In the Indonesian Archipelago there are three islands that are known to produce world class coffee. These single origin coffees are distinctively spicy, lightly acidic, with deep tones which produces a vivacious, earthy, and rich flavor. Asian coffee growing business was strongly correlated with the spice trade of India. Arabian traders from Yemen during the 1600’s introduced the coffee bean to Indonesia, and after that, the Dutch colonials started coffee plantations and included coffee business alongside their spice trade with Europe.
The Island of Java is where the Dutch first began production and trade in the mid 17th Century resulting in a universal name for coffee. The phrase “cup of java” is used for any coffee varietals.
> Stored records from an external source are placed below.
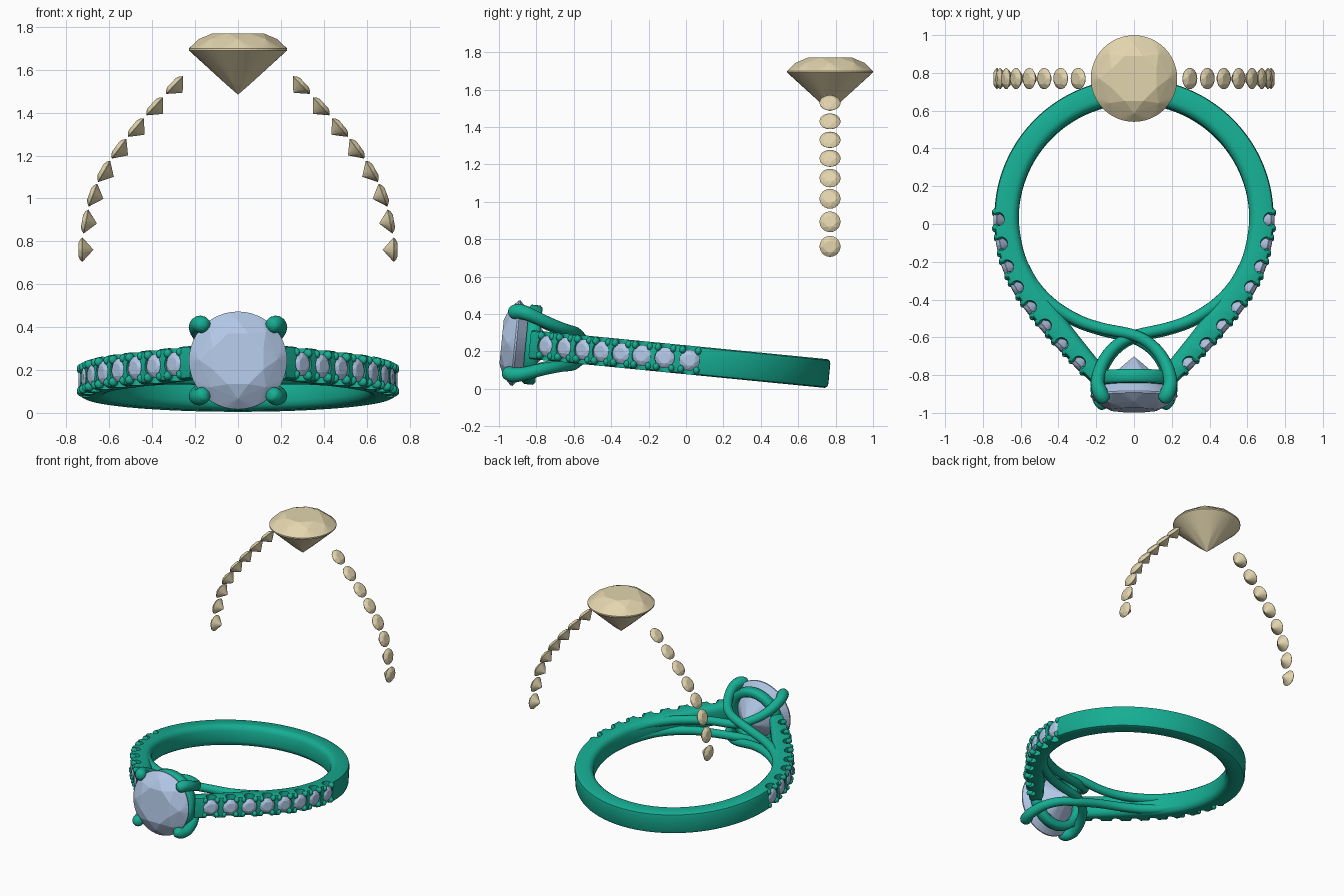
import bpy, bmesh
from math import sin, cos, pi, radians
from mathutils import Matrix, Vector

if "Cube" in bpy.data.objects:
    bpy.data.objects.remove(bpy.data.objects["Cube"])

# The ring is modelled flat (axis along z), then tilted onto the ground
TILT = Matrix.Translation((0, 0, 0.155)) @ Matrix.Rotation(radians(-5.6), 4, 'X')


def material(name, rgb):
    m = bpy.data.materials.new(name)
    m.diffuse_color = (*rgb, 1)
    m.use_nodes = True
    m.node_tree.nodes["Principled BSDF"].inputs["Base Color"].default_value = m.diffuse_color
    return m


METAL = material("green_metal", (0.008, 0.42, 0.29))
BLUE = material("blue_stone", (0.45, 0.58, 0.80))
TAN = material("tan_stone", (0.76, 0.66, 0.42))


def make(name, bm, mat, matrix=Matrix.Identity(4), smooth=None):
    bmesh.ops.recalc_face_normals(bm, faces=bm.faces)
    me = bpy.data.meshes.new(name)
    bm.to_mesh(me)
    bm.free()
    ob = bpy.data.objects.new(name, me)
    bpy.context.collection.objects.link(ob)
    ob.matrix_world = matrix
    if mat:
        me.materials.append(mat)
    if smooth:
        select(ob)
        bpy.ops.object.shade_smooth_by_angle(angle=radians(smooth))
    return ob


def select(ob):
    bpy.ops.object.select_all(action='DESELECT')
    ob.select_set(True)
    bpy.context.view_layer.objects.active = ob


def catmull(pts, n):
    out = []
    for i in range(len(pts) - 1):
        a, b, c, d = pts[max(i - 1, 0)], pts[i], pts[i + 1], pts[min(i + 2, len(pts) - 1)]
        for k in range(n):
            t = k / n
            out.append(tuple(0.5 * (2 * q + (r - p) * t + (2 * p - 5 * q + 4 * r - s) * t * t
                                    + (3 * q - p - 3 * r + s) * t ** 3)
                             for p, q, r, s in zip(a, b, c, d)))
    return out + [tuple(pts[-1])]


def loft(rings, closed):
    bm = bmesh.new()
    vs = [[bm.verts.new(p) for p in r] for r in rings]
    m = len(vs[0])
    for i in range(len(vs) if closed else len(vs) - 1):
        a, b = vs[i], vs[(i + 1) % len(vs)]
        for j in range(m):
            bm.faces.new((a[j], a[(j + 1) % m], b[(j + 1) % m], b[j]))
    if not closed:
        bm.faces.new(vs[0])
        bm.faces.new(vs[-1])
    return bm


# Faceted round stone, girdle at the origin, table facing +z
def stone(name, radius, sides, matrix, mat):
    bm = bmesh.new()

    def ring(n, r, z, off=0.0):
        for i in range(n):
            a = 2 * pi * (i + off) / n
            bm.verts.new((radius * r * cos(a), radius * r * sin(a), radius * z))
    ring(8, 0.56, 0.33, 0.5)
    ring(8, 0.80, 0.21)
    ring(sides, 1.0, 0.02)
    ring(sides, 1.0, -0.02)
    ring(8, 0.25, -0.72, 0.5)
    bm.verts.new((0, 0, -0.92 * radius))
    bmesh.ops.convex_hull(bm, input=bm.verts)
    bmesh.ops.dissolve_limit(bm, angle_limit=radians(0.5), verts=bm.verts, edges=bm.edges)
    return make(name, bm, mat, matrix)


# Shank: outer and inner outline of the right half, back to front
half = [(0.74 * sin(a), 0.03 + 0.74 * cos(a), 0.61 * sin(a), 0.03 + 0.61 * cos(a))
        for a in [radians(15 * i) for i in range(7)]]
half += [(.722, -.12, .588, -.13), (.688, -.245, .545, -.245), (.63, -.365, .475, -.36),
         (.555, -.475, .40, -.455), (.465, -.585, .315, -.57), (.375, -.685, .24, -.665),
         (.29, -.775, .185, -.735), (.225, -.84, .165, -.76)]
path = half[:0:-1] + [(-a, b, -c, d) for a, b, c, d in half]
i_back = len(half) - 1
path[i_back] = half[0]  # single shared point at the back
path = catmull(path, 6)
section = [(0, .5), (.06, .78), (.18, .95), (.3, 1), (.86, 1), (.96, .92), (1, .7)]
section += [(t, -z) for t, z in reversed(section)]
W = 0.077
shank = make("shank", loft([[(ix + (ox - ix) * t, iy + (oy - iy) * t, z * W) for t, z in section]
                            for ox, oy, ix, iy in path], False), METAL, TILT)

# Stations of the small stones on the outer outline
right = catmull(half, 30)
stations = []
for y in (.02, -.115, -.24, -.355, -.46, -.56, -.66, -.76):
    k = min(range(1, len(right) - 1), key=lambda i: abs(right[i][1] - y))
    p = Vector((right[k][0], right[k][1], 0))
    t = Vector((right[k + 1][0] - right[k - 1][0], right[k + 1][1] - right[k - 1][1], 0)).normalized()
    for s in (1, -1):
        pos, tan = Vector((s * p.x, p.y, 0)), Vector((s * t.x, t.y, 0))
        nrm = Vector((-s * t.y, s * s * t.x, 0))
        nrm = Vector((s * -t.y, t.x, 0))
        side = nrm.cross(tan)
        rot = Matrix((tan, side, nrm)).transposed()
        if rot.determinant() < 0:
            rot = Matrix((tan, -side, nrm)).transposed()
        stations.append((pos, rot.to_4x4()))

# Stone seats and side scallops cut out of the shank
for kind in ("seat", "scallop"):
    bm = bmesh.new()
    for pos, rot in stations:
        m = Matrix.Translation(pos) @ rot
        if kind == "seat":
            m = m @ Matrix.Translation((0, 0, -0.002))
            r, d = 0.054, 0.05
        else:
            m = m @ Matrix.Translation((0, 0, -0.018)) @ Matrix.Rotation(pi / 2, 4, 'X')
            r, d = 0.036, 0.3
        bmesh.ops.create_cone(bm, cap_ends=True, segments=24, radius1=r, radius2=r, depth=d, matrix=m)
    cutter = make(kind + "_cutter", bm, None, TILT)
    cutter.hide_render = True
    mod = shank.modifiers.new(kind, 'BOOLEAN')
    mod.operation, mod.solver, mod.object = 'DIFFERENCE', 'EXACT', cutter
    select(shank)
    bpy.ops.object.modifier_apply(modifier=mod.name)
    bpy.data.objects.remove(cutter)
select(shank)
bpy.ops.object.shade_smooth_by_angle(angle=radians(35))

# Four bead prongs around every small stone
bm = bmesh.new()
for pos, rot in stations:
    for a in (-1, 1):
        for b in (-1, 1):
            m = Matrix.Translation(pos) @ rot @ Matrix.Translation((a * .042, b * .052, -.012))
            bmesh.ops.create_uvsphere(bm, u_segments=12, v_segments=8, radius=.018,
                                      matrix=m @ Matrix.Diagonal((1, 1.2, 1.3, 1)))
make("bead_prongs", bm, METAL, TILT, 60)

# Small stones in the shank, and the loose tan copies standing upright behind
UPRIGHT = Matrix.Translation((0, 0.77, 0.78)) @ Matrix.Rotation(-pi / 2, 4, 'X')
for i, (pos, rot) in enumerate(stations):
    m = Matrix.Translation(pos) @ rot @ Matrix.Translation((0, 0, -0.014))
    stone(f"small_stone_{i}", 0.056, 24, TILT @ m, BLUE)
    stone(f"loose_small_stone_{i}", 0.056, 24, UPRIGHT @ m, TAN)

# Centre stone and its loose copy
m = Matrix.Translation((0, -0.915, 0)) @ Matrix.Rotation(pi / 2, 4, 'X')
stone("centre_stone", 0.229, 48, TILT @ m, BLUE)
stone("loose_centre_stone", 0.229, 48, UPRIGHT @ m, TAN)

# Round rail under the centre stone
rail = [(.155, -.852), (.165, -.862), (.2, -.862), (.213, -.85), (.213, -.802), (.2, -.79),
        (.165, -.79), (.155, -.8)]
make("seat_rail", loft([[(r * cos(a), y, r * sin(a)) for r, y in rail]
                        for a in [2 * pi * i / 64 for i in range(64)]], True), METAL, TILT, 50)

# Four crossing strands that sweep from the shank into the prongs: x, y, z, radius
strand = [(.6, -.2, .036, .03), (.53, -.33, .038, .032), (.43, -.435, .04, .032), (.3, -.515, .042, .031),
          (.17, -.56, .05, .03), (0, -.6, .068, .03), (-.1, -.66, .09, .031), (-.165, -.75, .12, .033),
          (-.193, -.85, .157, .036), (-.18, -.91, .17, .04), (-.163, -.94, .163, .038),
          (-.153, -.955, .157, .027), (-.148, -.962, .154, .008)]
for sx in (1, -1):
    for sz in (1, -1):
        pts = []
        for x, y, z, r in strand:
            weave = -0.018 * sx * sz * max(0, 1 - abs(x) / 0.2) if y > -0.8 else 0
            pts.append((sx * x, y, sz * (z + weave * sz), r))
        pts = catmull(pts, 6)
        rings = []
        for i, p in enumerate(pts):
            d = Vector(pts[min(i + 1, len(pts) - 1)][:3]) - Vector(pts[max(i - 1, 0)][:3])
            d.normalize()
            u = d.cross(Vector((1, 0, 0.3 * sz)) if abs(d.x) < 0.0 else Vector((0, 0, 1))).normalized()
            v = d.cross(u)
            rings.append([Vector(p[:3]) + p[3] * (cos(a) * u + sin(a) * v)
                          for a in [2 * pi * k / 16 for k in range(16)]])
        name = f"prong_{'left' if sx > 0 else 'right'}_{'upper' if sz > 0 else 'lower'}"
        make(name, loft(rings, False), METAL, TILT, 50)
The other two coffee producing islands are Sumatra and Sulawesi, or Celebes which was the former name. Celebes Kalossi is an excellent quality gourmet coffee because of its elegance which is set apart from other Indonesian coffee.
Sumatra has two major growing regions: Mandheling and Lintong. Sumatran beans are very powerful and particularly the coffee beans that are originated from Mandheling, which are said by connoisseurs, to be the world’s most full bodied coffee. Like India, Indonesia is expected to produce a lighter colored bean with a spicy flavor. This, of course, is because of the same climatic conditions.
The topography and the climate conditions in the Asian pacific are a perfect picture of green volcanic mountains engulfed with rain and humid environment, which are ideal elements for growing fine coffee. These ideal elements of growing coffee will further enhance the quality of coffee when stored together with spices in a high humidity warehousing that produces cross contamination and providing spicy flavor with low acidity coffee.
These storage areas are designed to be covered from direct rain but side open to allow monsoon winds carrying moisture to mingle flavor of spice with coffee and give coffee the flavor which is famous for.
Until lately, the government of Indonesia used to store the coffee beans for aging process in open warehouses for more than a year. This storing method resulted in less sought after flavors in coffee. As a result, popularity for the unique, aged flavor dropped, although it is still produced. Aged coffee is labeled “Old Government”, “Old Brown”, or “Old Java”. Coffee loses acidity and gains body with age, depending on the manner in which it was stored. Most coffees are roasted light to medium for exceptional flavor. Certain coffees, however, tolerate more heat than others and some coffee beans excel in dark roast. These types of coffee are exhibited in the quality of Espresso and Dark Roast Category.
2 LB, 5 LB